The blue stitch marker indicates where I left off last week, so I only completed about an inch more on the sweater this week.

The blue stitch marker indicates where I left off last week, so I only completed about an inch more on the sweater this week.

ADVANCED FRESHMAN:  Ribbed Socks

I’m joining the Dramatic Knits podcast Ribbit knit along.  For this KAL you knit any pair of ribbed socks, and you have until the end of the year to finish.  I should be able to do that!  I’m using my favorite ribbed sock pattern, Basic Ribbed Socks by Kate Atherley.  I’m using fingering weight yarn by Leading Men Fiber Arts in the Show Stopper base in the Lightning Bug colorway.  It’s a nice sock yarn — 75% superwash merino and 25% nylon.  I’m using a 9-inch U.S. size 1 circular needle (Ciaogoo).
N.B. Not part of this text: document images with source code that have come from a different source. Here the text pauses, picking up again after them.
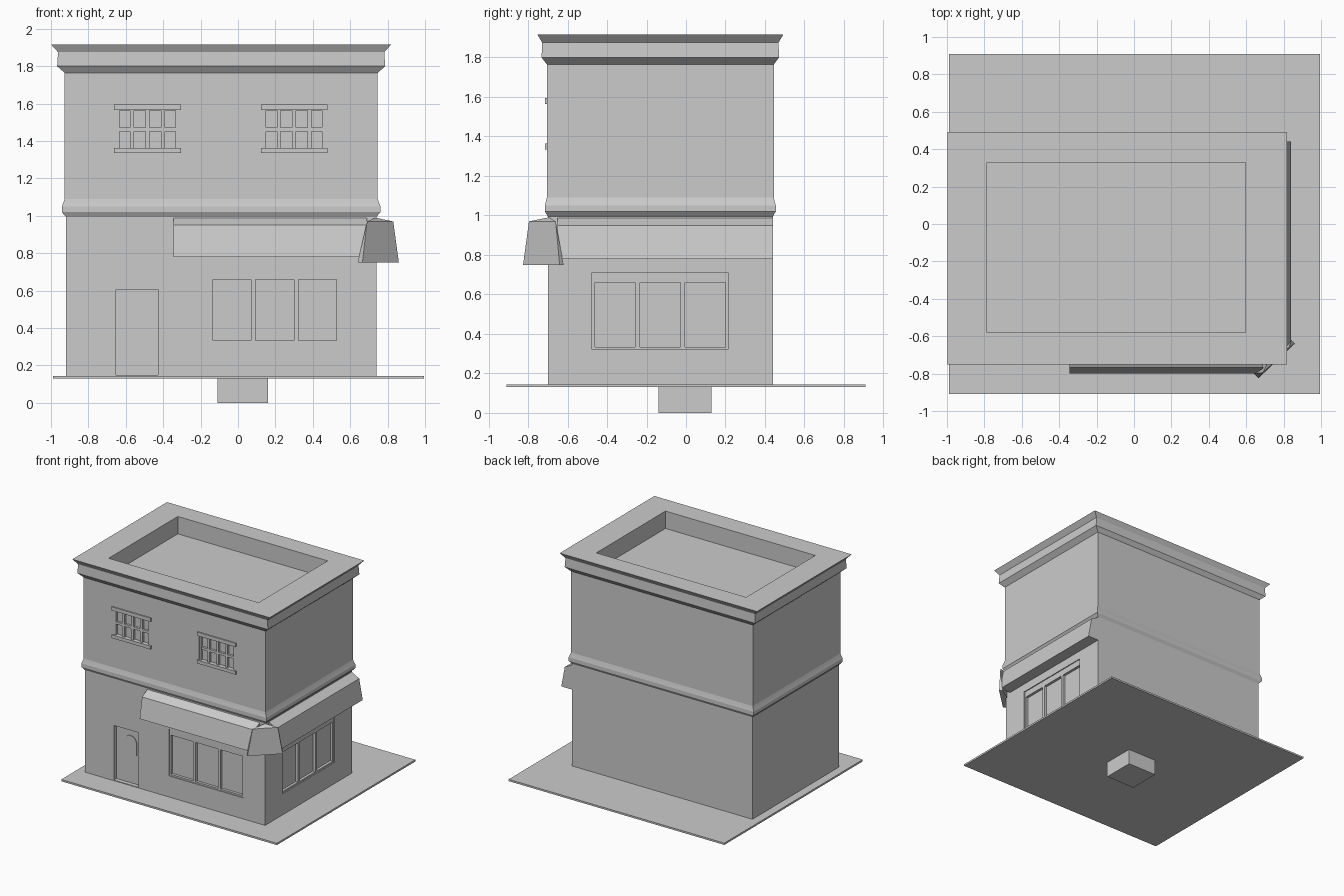
import bpy, bmesh
from mathutils import Matrix, Vector

old = bpy.data.objects.get("Cube")
if old:
    bpy.data.objects.remove(old, do_unlink=True)

grey = bpy.data.materials.new("plain grey")
grey.use_nodes = True
grey.diffuse_color = (0.6, 0.6, 0.6, 1)
grey.node_tree.nodes["Principled BSDF"].inputs["Base Color"].default_value = (0.6, 0.6, 0.6, 1)

CX, CY, HX, HY = -0.09, -0.13, 0.83, 0.57   # wall centre and half sizes
FRONT, SIDE, UPPER = CY - HY, CX + HX, CY - HY - 0.005


def finish(name, bm):
    bmesh.ops.recalc_face_normals(bm, faces=bm.faces)
    mesh = bpy.data.meshes.new(name)
    bm.to_mesh(mesh)
    bm.free()
    mesh.materials.append(grey)
    obj = bpy.data.objects.new(name, mesh)
    bpy.context.collection.objects.link(obj)
    return obj


def add_box(bm, a, b):
    a, b = Vector(a), Vector(b)
    size = [abs(p - q) for p, q in zip(a, b)]
    bmesh.ops.create_cube(bm, size=1, matrix=Matrix.Translation((a + b) / 2) @ Matrix.Diagonal((*size, 1)))


def box(name, a, b):
    bm = bmesh.new()
    add_box(bm, a, b)
    return finish(name, bm)


# wall coordinates: u along the wall, d outward, z up
def on_front(u, d, z):
    return (u, FRONT - d, z)


def on_upper(u, d, z):
    return (u, UPPER - d, z)


def on_side(u, d, z):
    return (SIDE + d, u, z)


def wall_box(bm, wall, u0, u1, z0, z1, d0, d1):
    add_box(bm, wall(u0, d0, z0), wall(u1, d1, z1))


def extrude(name, wall, outline, start, end):
    """Extrude a (d, z) outline along a wall."""
    bm = bmesh.new()
    rows = [[bm.verts.new(wall(u, d, z)) for d, z in outline] for u in (start, end)]
    n = len(outline)
    for i in range(n):
        j = (i + 1) % n
        bm.faces.new((rows[0][i], rows[0][j], rows[1][j], rows[1][i]))
    for row in rows:
        bm.faces.new(row)
    return finish(name, bm)


# ground slab and mounting block
box("ground_slab", (-0.99, -0.91, 0.13), (0.995, 0.91, 0.145))
box("mounting_block", (-0.11, -0.14, 0), (0.16, 0.13, 0.135))

# building shell: stacked rectangles with moulding, cornice and sunken roof
bm = bmesh.new()
profile = [(0.14, 0), (0.995, 0), (1.02, 0.022), (1.05, 0.022), (1.07, 0.014), (1.09, 0.007),
           (1.765, 0.007), (1.80, 0.047), (1.875, 0.042), (1.915, 0.078)]
rects = [(CX - HX - o, CX + HX + o, CY - HY - o * 0.67, CY + HY + o * 0.67, z) for z, o in profile]
rects += [(-0.785, 0.595, -0.58, 0.33, z) for z in (1.915, 1.77)]
rings = [[bm.verts.new(p) for p in ((l, f, z), (r, f, z), (r, b, z), (l, b, z))] for l, r, f, b, z in rects]
for low, high in zip(rings, rings[1:]):
    for i in range(4):
        j = (i + 1) % 4
        bm.faces.new((low[i], low[j], high[j], high[i]))
bm.faces.new(rings[0])
bm.faces.new(rings[-1])
shell = finish("building_shell", bm)

# openings: wall, u range, z range, depth
shop_z = (0.32, 0.71)
openings = [(on_front, -0.147, 0.54, *shop_z, 0.03), (on_side, -0.475, 0.212, *shop_z, 0.03),
            (on_front, -0.665, -0.415, 0.15, 0.625, 0.035),
            (on_upper, -0.65, -0.318, 1.345, 1.585, 0.025), (on_upper, 0.135, 0.465, 1.345, 1.585, 0.025)]
bm = bmesh.new()
for wall, u0, u1, z0, z1, depth in openings:
    wall_box(bm, wall, u0, u1, z0, z1, -depth, 0.05)
cutter = finish("opening_cutter", bm)
cutter.hide_render = True
cut = shell.modifiers.new("openings", 'BOOLEAN')
cut.object = cutter
cut.solver = 'EXACT'
bpy.context.view_layer.objects.active = shell
bpy.ops.object.modifier_apply(modifier=cut.name)
bpy.data.objects.remove(cutter, do_unlink=True)


def window_frame(name, wall, u0, u1, z0, z1, cols, rows, edge, bar, top, d0, d1):
    """Border plus evenly spaced bars; the head rail has its own height."""
    bm = bmesh.new()
    wall_box(bm, wall, u0, u1, z0, z0 + edge, d0, d1)
    wall_box(bm, wall, u0, u1, z1 - top, z1, d0, d1)
    low, high = z0 + edge, z1 - top
    for u in (u0, u1 - edge):
        wall_box(bm, wall, u, u + edge, low, high, d0, d1)
    for i in range(1, cols):
        u = u0 + (u1 - u0) * i / cols
        wall_box(bm, wall, u - bar / 2, u + bar / 2, low, high, d0, d1)
    for i in range(1, rows):
        z = low + (high - low) * i / rows
        wall_box(bm, wall, u0 + edge, u1 - edge, z - bar / 2, z + bar / 2, d0, d1 - 0.001)
    return finish(name, bm)


# shop windows
for name, (wall, u0, u1, z0, z1, depth) in zip(("front_shop_window", "side_shop_window"), openings):
    window_frame(name, wall, u0, u1, z0, z1, 3, 1, 0.013, 0.024, 0.05, -depth, -0.008)

# upper windows with projecting sill and head
for name, (wall, u0, u1, z0, z1, depth) in zip(("right_upper_window", "left_upper_window"), openings[3:]):
    window_frame(name, wall, u0, u1, z0, z1, 4, 2, 0.016, 0.02, 0.022, -depth, -0.006)
    for part, low, high in (("sill", z0 - 0.01, z0 + 0.018), ("head", z1 - 0.02, z1 + 0.01)):
        bm = bmesh.new()
        wall_box(bm, wall, u0 - 0.013, u1 + 0.013, low, high, -depth, 0.01)
        finish(name + "_" + part, bm)

# door frame and arched door light
bm = bmesh.new()
for u0, u1, z0, z1 in ((-0.665, -0.653, 0.15, 0.625), (-0.427, -0.415, 0.15, 0.625),
                       (-0.653, -0.427, 0.605, 0.625)):
    wall_box(bm, on_front, u0, u1, z0, z1, -0.035, 0)
finish("door_frame", bm)
bm = bmesh.new()
arch = bmesh.ops.create_circle(bm, cap_ends=True, segments=16, radius=0.055)["verts"]
for v in arch:
    x, y = v.co.x, v.co.y
    square_x = x if y > -0.001 else (0.055 if x > 0 else -0.055)
    v.co = (-0.52 + square_x, FRONT + 0.034, 0.49 + (y if y > -0.001 else -0.1))
bmesh.ops.remove_doubles(bm, verts=bm.verts, dist=0.0005)
sheet = bmesh.ops.extrude_face_region(bm, geom=bm.faces[:])["geom"]
bmesh.ops.translate(bm, vec=(0, -0.006, 0), verts=[g for g in sheet if isinstance(g, bmesh.types.BMVert)])
finish("door_light", bm)

# awnings on two walls
awning = [(-0.005, 0.99), (0.068, 0.95), (0.10, 0.78), (-0.005, 0.78)]
extrude("front_awning", on_front, awning, -0.345, 0.69)
extrude("side_awning", on_side, awning, -0.65, 0.44)

# faceted corner piece joining the awnings
bm = bmesh.new()
for p in ((0.735, -0.695, 0.99), (0.69, -0.795, 0.97), (0.83, -0.66, 0.97), (0.665, -0.825, 0.75),
          (0.86, -0.64, 0.75), (0.64, -0.80, 0.75), (0.84, -0.62, 0.75), (0.73, -0.69, 0.75)):
    bm.verts.new(p)
bmesh.ops.convex_hull(bm, input=bm.verts)
bmesh.ops.dissolve_limit(bm, angle_limit=0.02, verts=bm.verts, edges=bm.edges)
finish("awning_corner", bm)
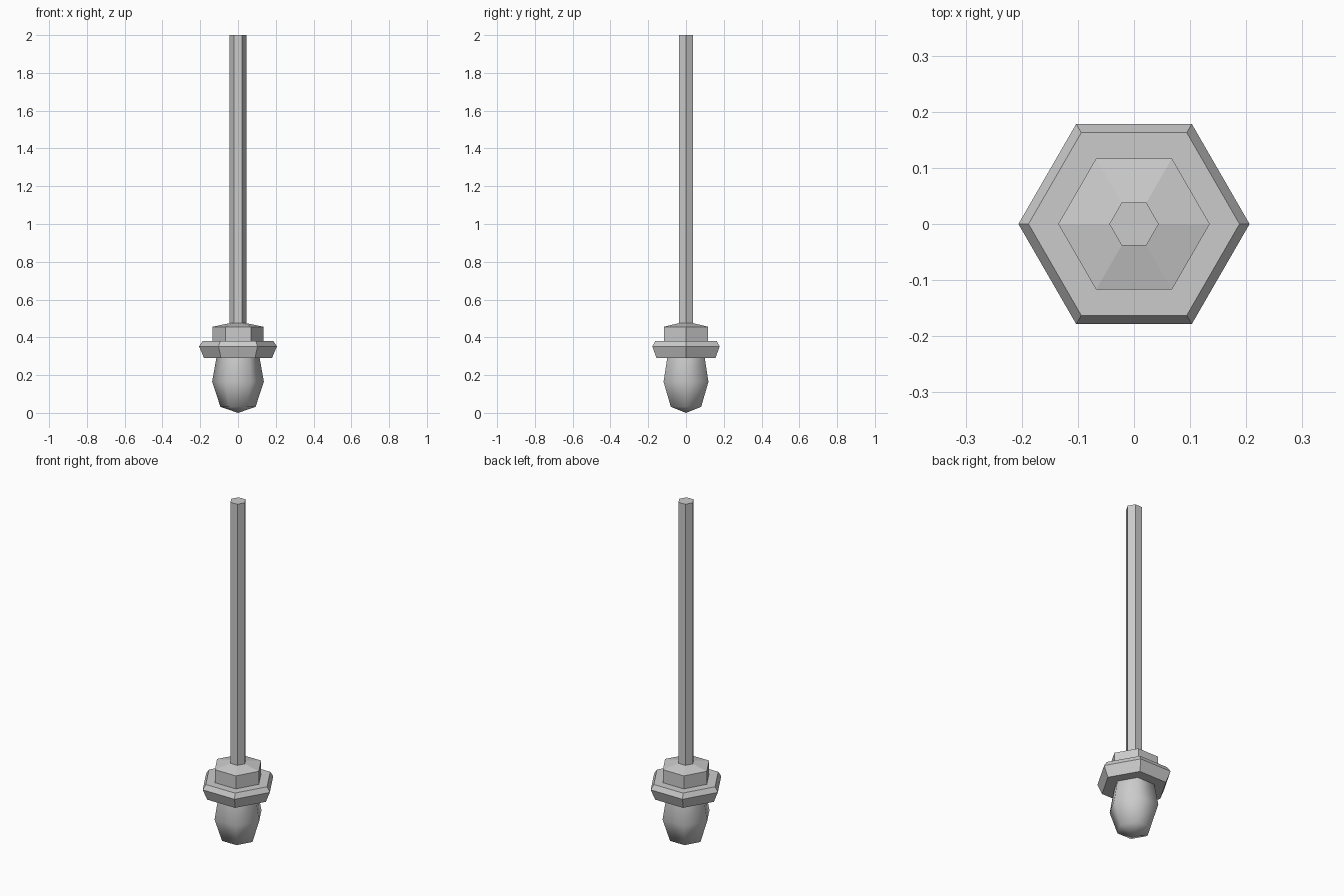
import bpy, bmesh
from math import cos, sin, pi, radians

if "Cube" in bpy.data.objects:
    bpy.data.objects.remove(bpy.data.objects["Cube"])

SIDES = 6


def lathe(name, profile, smooth=False):
    """Six-sided solid of revolution from (radius, z) points, bottom to top."""
    bm = bmesh.new()
    rings = []
    for r, z in profile:
        if r == 0:
            rings.append([bm.verts.new((0, 0, z))] * SIDES)
        else:
            rings.append([bm.verts.new((r * cos(2 * pi * i / SIDES),
                                        r * sin(2 * pi * i / SIDES), z))
                          for i in range(SIDES)])
    for low, high in zip(rings, rings[1:]):
        for i in range(SIDES):
            j = (i + 1) % SIDES
            corners = [low[i], low[j], high[j], high[i]]
            bm.faces.new(list(dict.fromkeys(corners)))
    # close open ends
    if profile[0][0] > 0:
        bm.faces.new(rings[0])
    if profile[-1][0] > 0:
        bm.faces.new(rings[-1])
    bmesh.ops.recalc_face_normals(bm, faces=bm.faces[:])
    mesh = bpy.data.meshes.new(name)
    bm.to_mesh(mesh)
    bm.free()
    obj = bpy.data.objects.new(name, mesh)
    bpy.context.collection.objects.link(obj)
    if smooth:
        bpy.ops.object.select_all(action='DESELECT')
        obj.select_set(True)
        bpy.context.view_layer.objects.active = obj
        bpy.ops.object.shade_smooth_by_angle(angle=radians(62))
    return obj


# glass bulb
lathe("bulb", [(0, 0), (0.093, 0.032), (0.137, 0.165), (0.113, 0.30)], smooth=True)
# collar around the socket
lathe("collar", [(0.18, 0.29), (0.206, 0.352), (0.188, 0.38)])
# socket cap, sloping up to the rod
lathe("socket_cap", [(0.135, 0.30), (0.135, 0.456), (0.044, 0.475)])
# long hanging rod
lathe("hanging_rod", [(0.044, 0.46), (0.044, 2.0)])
You might need your sunglasses to look at this yarn!

You might need your sunglasses to look at this yarn; it’s pretty bright!

FRESHMAN:  I also started a super secret gift project that I can’t tell you about or show you yet!

 At the Library

This week I started listening to the audiobook We the Living by Ayn Rand.  So far I’m only on Chapter 2.  In the show I talk a bit about the background of this book, introduce the setting and the characters, and discuss a little about the author.

In the Classroom

The storms and devastating tornadoes which hit close to home this week made me think about how people cope with disasters.  So in this week’s lesson I cover the research on resilience of people who have suffered all sorts of trauma.  Caveat:  I am not a clinical psychologist or a therapist.  I am an informed consumer of research, and in this episode I simply summarize what we know about resilience based on scientific studies.  I talk a lot about the research of Dr. George Bonnano, a clinical psychologist at Columbia University in New York City, who is one of the foremost experts on psychological resilience after disaster.  He has conducted dozens of studies on topics such as bereavement, serious illness, and the terrorist attacks on September 11.  Listen in to find out answers to questions like How prevalent is resilience? and What makes people resilient?  

Leave a Reply

Your email address will not be published. Required fields are marked *